SHARING AND CARING: Evangelist Kevin 'Mad Dog' Mudford, with wife Dee, travels across Australia to share his story and help others.
SHARING AND CARING: Evangelist Kevin 'Mad Dog' Mudford, with wife Dee, travels across Australia to share his story and help others. Matt Taylor GLA130219EVAN

'Mad Dog' spreading his message one town at a time

BILLY Graham, Franklin Graham, Benny Hinn, "Mad Dog".

He's an unlikely evangelist but Kevin "Mad Dog" Mudford has been on a decades-long mission hoping to change the lives of people suffering due to alcohol and drug abuse.

The son of a World War II veteran, Mr Mudford grew up in a broken home in Napier, New Zealand - a tough start that shaped the first decades of his life.

"No hugs, no love, no nothing," he said. "It destroyed the family because of his stuff. I'm not knocking him though because that was a result of where he came from.

"They say your first teachers in life are your mum and dad ... alcohol came into the family and if the grog wasn't brought in I wouldn't have went down the road I did."

Mr Mudford began drinking at 13 years of age and was in a youth detention centre at 15.

"Seven New Zealand prisons I ended up in from 15 through to 20, 21," he said.

When he got out he returned to his old ways and eventually spent time in dozens of mental health institutions.
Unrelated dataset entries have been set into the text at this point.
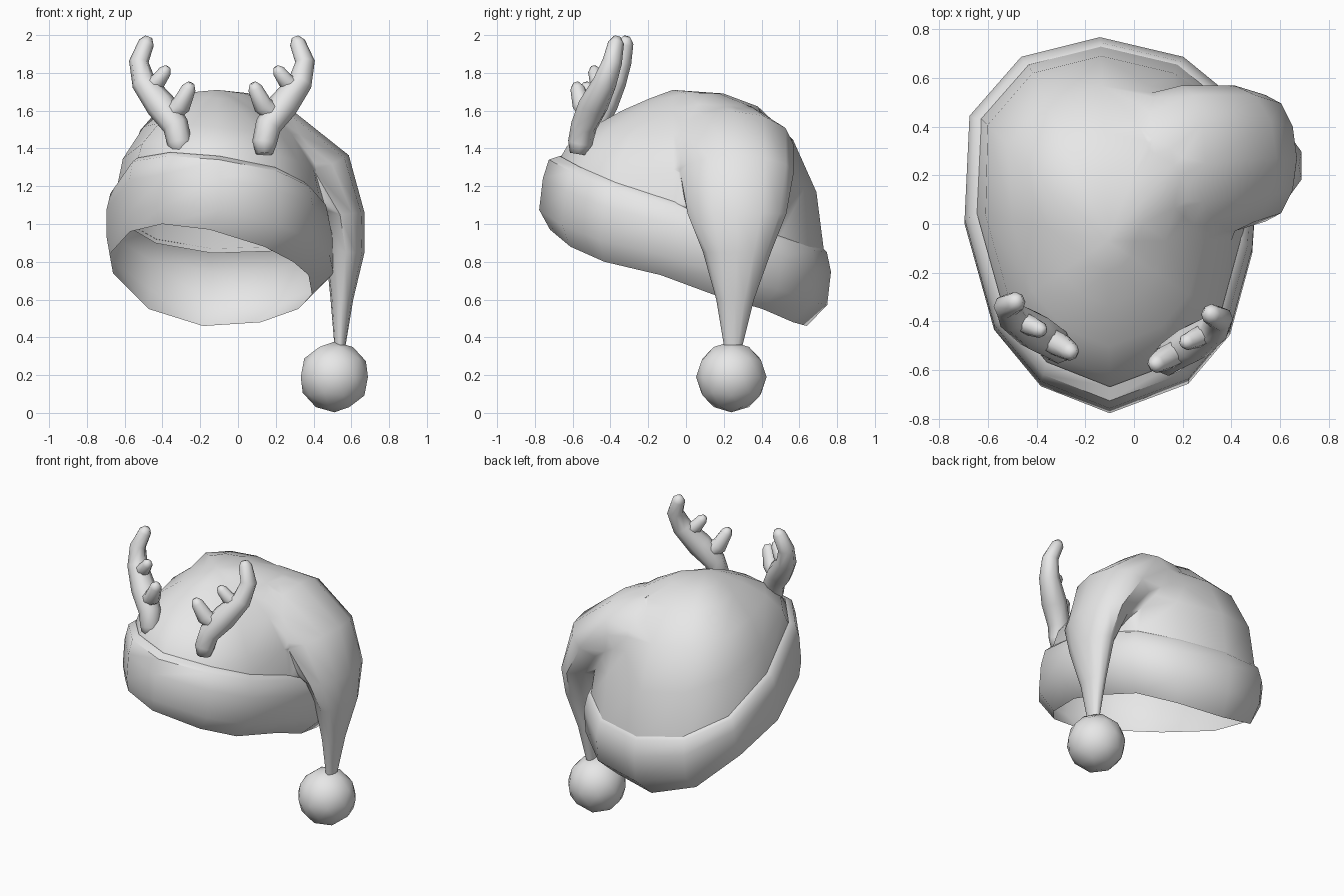
import bpy, bmesh, math
from mathutils import Vector

cube = bpy.data.objects.get("Cube")
if cube:
    bpy.data.objects.remove(cube, do_unlink=True)

grey = bpy.data.materials.new("light_grey")
grey.use_nodes = True
grey.diffuse_color = (0.8, 0.8, 0.8, 1)
grey.node_tree.nodes["Principled BSDF"].inputs["Base Color"].default_value = (0.8, 0.8, 0.8, 1)


def finish(name, bm, angle=50, slots=1):
    bmesh.ops.recalc_face_normals(bm, faces=bm.faces)
    mesh = bpy.data.meshes.new(name)
    bm.to_mesh(mesh)
    bm.free()
    for _ in range(slots):
        mesh.materials.append(grey)
    obj = bpy.data.objects.new(name, mesh)
    bpy.context.collection.objects.link(obj)
    smooth(obj, angle)
    return obj


def smooth(obj, angle):
    bpy.ops.object.select_all(action='DESELECT')
    obj.select_set(True)
    bpy.context.view_layer.objects.active = obj
    bpy.ops.object.shade_smooth_by_angle(angle=math.radians(angle))


def loft(bm, rings, capped=False):
    rows = [[bm.verts.new(p) for p in ring] for ring in rings]
    n = len(rows[0])
    for a, b in zip(rows, rows[1:]):
        for i in range(n):
            j = (i + 1) % n
            bm.faces.new((a[i], a[j], b[j], b[i]))
    if capped:
        bm.faces.new(rows[0][::-1])
        bm.faces.new(rows[-1])
    return rows


def fan(bm, row, centre, slot=0):
    c = bm.verts.new(centre)
    for i, v in enumerate(row):
        bm.faces.new((v, row[(i + 1) % len(row)], c)).material_index = slot


def tube(bm, path, sides=8):
    # path: x, y, z, radius; the far end is rounded off
    pts = [Vector(p[:3]) for p in path]
    rad = [p[3] for p in path]
    tip = (pts[-1] - pts[-2]).normalized()
    pts.append(pts[-1] + tip * rad[-1] * 0.75)
    rad.append(rad[-1] * 0.5)
    rings = []
    for i, p in enumerate(pts):
        d = (pts[min(i + 1, len(pts) - 1)] - pts[max(i - 1, 0)]).normalized()
        u = d.cross(Vector((0, 1, 0))).normalized()
        v = d.cross(u)
        rings.append([p + rad[i] * (math.cos(t) * u + math.sin(t) * v)
                      for t in (math.tau * k / sides for k in range(sides))])
    loft(bm, rings, True)


# Tilted brim outline: x, y, lower z, upper z
OUTLINE = [
    (-0.10, -0.75, 0.97, 1.36), (0.22, -0.63, 0.88, 1.30), (0.39, -0.43, 0.80, 1.22),
    (0.48, -0.10, 0.73, 1.12), (0.50, 0.20, 0.63, 1.03), (0.42, 0.50, 0.55, 0.94),
    (0.20, 0.68, 0.48, 0.88), (-0.14, 0.76, 0.46, 0.87), (-0.46, 0.68, 0.55, 0.92),
    (-0.67, 0.44, 0.74, 1.03), (-0.69, 0.02, 0.84, 1.18), (-0.57, -0.41, 0.96, 1.35),
    (-0.38, -0.64, 1.00, 1.38)]
CX = -0.09


def brim_ring(scale, t, dx, dy):
    return [Vector((CX + (x - CX) * scale + dx, y * scale + dy, lo + (hi - lo) * t))
            for x, y, lo, hi in OUTLINE]


# Brim: bulging band, tucked in below and sloping up to the crown
bm = bmesh.new()
loft(bm, [brim_ring(0.90, 0, -0.05, -0.045), brim_ring(1.01, 0.27, 0, -0.02),
          brim_ring(1.01, 0.7, 0, 0), brim_ring(0.975, 0.95, 0, 0.005),
          brim_ring(0.925, 1.0, 0, 0.025)])
finish("brim", bm)

# Crown: dome rising from the brim, flatter in front and fuller behind
bm = bmesh.new()
base = brim_ring(0.93, 0.94, 0, 0.025)
apex = Vector((-0.11, -0.07, 1.71))
rings = []
for deg in (0, 22, 44, 64, 78):
    c, s = math.cos(math.radians(deg)), math.sin(math.radians(deg))
    ring = []
    for p in base:
        bulge = min(1, max(0.4, 0.85 + 0.6 * p.y))
        rise = (1 - c) * (1 - bulge) + s * bulge
        q = apex + (p - apex) * c ** (1 - 0.3 * min(1, max(0, p.y * 2)))
        q.z = p.z + (apex.z - p.z) * rise
        ring.append(q)
    rings.append(ring)
rows = loft(bm, rings)
fan(bm, rows[-1], apex)
fan(bm, rows[0], sum(base, Vector()) / len(base), 1)  # temporary floor in slot 1
crown = finish("crown", bm, slots=2)

# Tail: flattened sections growing out of the crown (x, y, z, width, thickness, tilt)
bm = bmesh.new()
rings = []
for x, y, z, w, th, tilt in [
        (-0.12, 0.14, 1.46, 0.20, 0.16, 88), (0.04, 0.20, 1.45, 0.30, 0.20, 78),
        (0.20, 0.25, 1.42, 0.32, 0.20, 62),
        (0.41, 0.27, 1.27, 0.30, 0.20, 28), (0.54, 0.27, 1.05, 0.26, 0.13, 5),
        (0.57, 0.27, 0.85, 0.18, 0.10, 0), (0.55, 0.26, 0.60, 0.10, 0.06, 0),
        (0.54, 0.25, 0.36, 0.05, 0.03, 0)]:
    axis = Vector((math.cos(math.radians(tilt)), 0, math.sin(math.radians(tilt))))
    rings.append([Vector((x, y, z)) + axis * th * math.cos(a) + Vector((0, w * math.sin(a), 0))
                  for a in (math.tau * k / 12 for k in range(12))])
loft(bm, rings, True)
tail = finish("tail", bm)

# Join tail and crown into one skin, open the floor, soften the crease
union = crown.modifiers.new("join_tail", 'BOOLEAN')
union.operation = 'UNION'
union.solver = 'EXACT'
union.object = tail
bpy.context.view_layer.objects.active = crown
bpy.ops.object.modifier_apply(modifier=union.name)
bpy.data.objects.remove(tail, do_unlink=True)
crown.name = "crown_and_tail"
bm = bmesh.new()
bm.from_mesh(crown.data)
bmesh.ops.delete(bm, geom=[f for f in bm.faces if f.material_index == 1], context='FACES')
bmesh.ops.triangulate(bm, faces=[f for f in bm.faces if len(f.verts) > 4])
crease = {v for e in bm.edges if e.is_manifold and e.calc_face_angle_signed() < -0.2
          for v in e.verts if not v.is_boundary}
for _ in range(2):
    bmesh.ops.smooth_vert(bm, verts=list(crease), factor=0.4,
                          use_axis_x=True, use_axis_y=True, use_axis_z=True)
bm.to_mesh(crown.data)
bm.free()
smooth(crown, 60)

# Pompom
bm = bmesh.new()
bmesh.ops.create_icosphere(bm, subdivisions=2, radius=0.187)
bmesh.ops.translate(bm, verts=bm.verts, vec=(0.51, 0.24, 0.19))
finish("pompom", bm)

# Antlers: main beam with two prongs, mirrored across the crown
BEAM = [(0.14, -0.57, 1.37, 0.045), (0.14, -0.56, 1.43, 0.065), (0.16, -0.54, 1.52, 0.07),
        (0.24, -0.49, 1.63, 0.08), (0.33, -0.43, 1.75, 0.064), (0.355, -0.39, 1.86, 0.052),
        (0.315, -0.37, 1.96, 0.042)]
PRONGS = [[(0.21, -0.51, 1.57, 0.05), (0.13, -0.55, 1.63, 0.052), (0.09, -0.575, 1.72, 0.038)],
          [(0.32, -0.44, 1.71, 0.045), (0.25, -0.47, 1.76, 0.042), (0.215, -0.485, 1.81, 0.034)]]
for name, side, dy in (("left_antler", 1, 0), ("right_antler", -1, 0.05)):
    bm = bmesh.new()
    for path in [BEAM] + PRONGS:
        tube(bm, [(-0.085 + side * (x + 0.085), y + dy, z, r) for x, y, z, r in path])
    finish(name, bm, 80)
"I went looking for a mental illness I never had," Mr Mudford said. "It was a safe environment. I was in jail but not out there in the big cruel world.
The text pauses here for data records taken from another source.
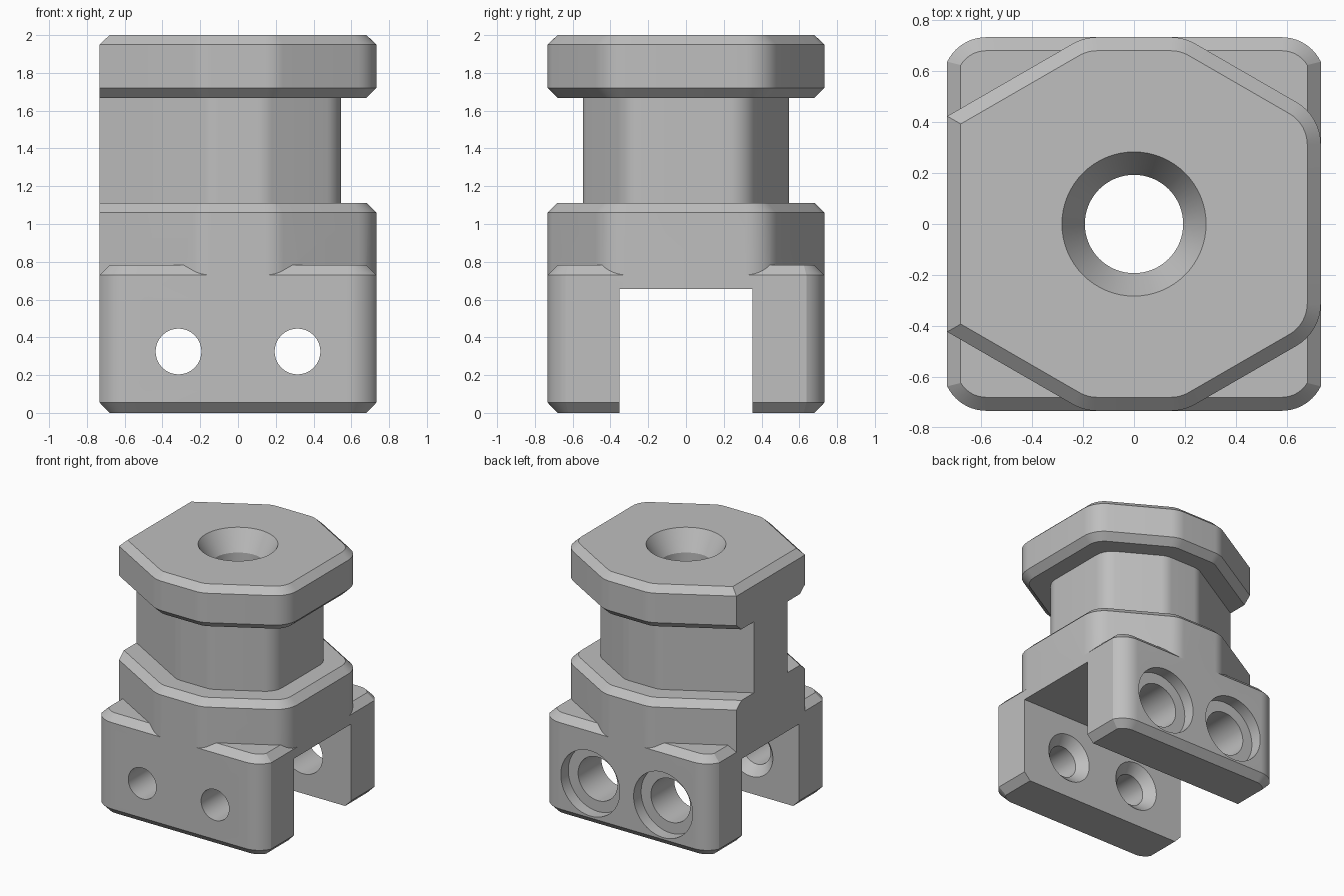
import bpy, bmesh, math
from mathutils import Vector, Matrix

cube = bpy.data.objects.get("Cube")
if cube:
    bpy.data.objects.remove(cube)

HALF = 0.733      # half width of the block
CH = 0.053        # chamfer size

grey = bpy.data.materials.new("mid_grey")
grey.use_nodes = True
colour = (0.52, 0.52, 0.52, 1)
grey.diffuse_color = colour
grey.node_tree.nodes["Principled BSDF"].inputs["Base Color"].default_value = colour


def loft(name, rings, flat_side=False):
    """Skin a stack of equal-length counter-clockwise rings into a closed solid."""
    bm = bmesh.new()
    vs = [[bm.verts.new(p) for p in ring] for ring in rings]
    n = len(rings[0])
    for lo, hi in zip(vs, vs[1:]):
        for i in range(n - 1 if flat_side else n):
            j = (i + 1) % n
            bm.faces.new((lo[i], lo[j], hi[j], hi[i]))
    bm.faces.new(vs[0][::-1])
    bm.faces.new(vs[-1])
    if flat_side:  # one flush face, plus the chamfer above it
        bm.faces.new([v[-1] for v in vs[:-1]] + [v[0] for v in vs[-2::-1]])
        bm.faces.new((vs[-2][-1], vs[-2][0], vs[-1][0], vs[-1][-1]))
    bmesh.ops.recalc_face_normals(bm, faces=bm.faces)
    mesh = bpy.data.meshes.new(name)
    bm.to_mesh(mesh)
    bm.free()
    mesh.materials.append(grey)
    ob = bpy.data.objects.new(name, mesh)
    bpy.context.collection.objects.link(ob)
    return ob


def fillet(prev, corner, nxt, radius, steps=8):
    """Arc points that round one convex corner."""
    a, b = (prev - corner).normalized(), (nxt - corner).normalized()
    half = a.angle(b) / 2
    centre = corner + (a + b).normalized() * (radius / math.sin(half))
    start = corner + a * (radius / math.tan(half)) - centre
    turn = math.pi - 2 * half
    return [centre + Matrix.Rotation(turn * k / steps, 2) @ start
            for k in range(steps + 1)]


def hex_ring(z, a, radius, left=HALF):
    """Clipped hexagon of inner radius a, cut square on the -x side."""
    c = math.sqrt(3) / 2
    xj, yr, yl = 2 * a * (1 - c), a / 2 / c, (a - left / 2) / c
    pts = [Vector(p) for p in ((-left, -yl), (-xj, -a), (xj, -a), (a, -yr),
                               (a, yr), (xj, a), (-xj, a), (-left, yl))]
    out = [pts[0]]
    for p, q, r in zip(pts, pts[1:], pts[2:]):
        out += fillet(p, q, r, radius)
    out.append(pts[-1])
    return [(p.x, p.y, z) for p in out]


def base_ring(z, a, steps=10):
    """Square with partial corner arcs that meet the x sides at an edge."""
    r = 0.17 - (HALF - a)
    cx, cy = 0.58, HALF - 0.17
    end = math.asin((a - cx) / r)
    arc = [(cx + r * math.sin(end * k / steps), cy + r * math.cos(end * k / steps))
           for k in range(steps + 1)]
    quarter = arc[::-1]
    half = quarter + [(-x, y) for x, y in arc]
    return [(x, y, z) for x, y in half + [(-x, -y) for x, y in half]]


def bore(name, profile, x=0, z=0, along_y=False, n=64):
    """Round cutter from (distance, radius) steps along z or y."""
    rings = []
    for t, r in profile:
        circle = [(r * math.cos(math.tau * k / n), r * math.sin(math.tau * k / n))
                  for k in range(n)]
        rings.append([(x + u, t, z + v) if along_y else (u, v, t) for u, v in circle])
    return loft(name, rings)


def combine(target, tool, operation):
    mod = target.modifiers.new(tool.name, "BOOLEAN")
    mod.operation, mod.solver, mod.object = operation, "EXACT", tool
    bpy.context.view_layer.objects.active = target
    bpy.ops.object.modifier_apply(modifier=mod.name)
    bpy.data.objects.remove(tool)


# Forked base block
inner = HALF - CH
body = loft("clamp_body", [base_ring(0, inner), base_ring(0.055, HALF),
                           base_ring(0.73, HALF), base_ring(0.783, inner)])

# Flange, neck and head
NECK = 0.546
levels = [(0.6, HALF, 0.19), (1.06, HALF, 0.19), (1.112, inner, 0.14),
          (1.112, NECK, 0.15), (1.668, NECK, 0.15), (1.668, inner, 0.14),
          (1.72, HALF, 0.19), (1.95, HALF, 0.19)]
rings = [hex_ring(*lv) for lv in levels] + [hex_ring(2, inner, 0.14, inner)]
combine(body, loft("flange_neck_head", rings, flat_side=True), "UNION")

# Slot between the fork legs
slot = [[(-1, -0.352, z), (1, -0.352, z), (1, 0.352, z), (-1, 0.352, z)]
        for z in (-0.1, 0.655)]
combine(body, loft("slot_cutter", slot), "DIFFERENCE")

# Countersunk centre hole
combine(body, bore("centre_hole", [(0.5, 0.193), (1.844, 0.193),
                                   (2, 0.283), (2.1, 0.341)]), "DIFFERENCE")

# Cross holes: countersunk inside the front leg, counterbored on the back leg
for x in (-0.315, 0.315):
    combine(body, bore("front_hole", [(-0.9, 0.121), (-0.422, 0.121),
                                      (-0.352, 0.19), (-0.3, 0.19)],
                       x, 0.325, True), "DIFFERENCE")
    combine(body, bore("back_hole", [(0.3, 0.17), (0.64, 0.17),
                                     (0.64, 0.255), (0.9, 0.255)],
                       x, 0.325, True), "DIFFERENCE")

# Smooth fillets and bores, sharp chamfers
bpy.ops.object.select_all(action="DESELECT")
body.select_set(True)
bpy.context.view_layer.objects.active = body
bpy.ops.object.shade_smooth_by_angle(angle=math.radians(20))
"It was time to boot me out when they found I had no issues up top.

"There was nowhere to go and I had no answers. It never occurred to me if I stopped drinking my life could change."


Kevin "Mad Dog” Mudford can often be seen carrying a cross on long journey's across Australia. Contributed

It wasn't until someone called Kevin an alcoholic that the penny dropped for him.

"I thought about those words - alcoholic, alcoholic - but I was too young to be one," he said.

"My idea of an alcoholic was some old guy at the park with the raincoat, tennis shoes and brown paper bag."

Mr Mudford's older brother, Michael, had followed a similar path but had gone to church and was converted into a lay minister.

"I went down to visit him (in 1981) and he was just on fire for the Lord," Mr Mudford said.

"I looked up to him and that really helped me. I gave my life to Jesus Christ... Billy Graham style.

"I'm a fighter and want to have a go at something. I said to myself I'd give up the drink for a week. The bonuses came in straight away - I had money in my pocket."

Mr Mudford has been sober for almost 38 years and has been touring Australia for 25 years.

"I'm not a pastor - a pastor stays in town and works with the flock. An evangelist goes from place to place going to where the needs are," he said.

'Mad Dog' talks

  • Tonight 6.30pm
  • Sunday 9.30am
  • Both sessions at Carinity Education (803 Glenlyon Rd).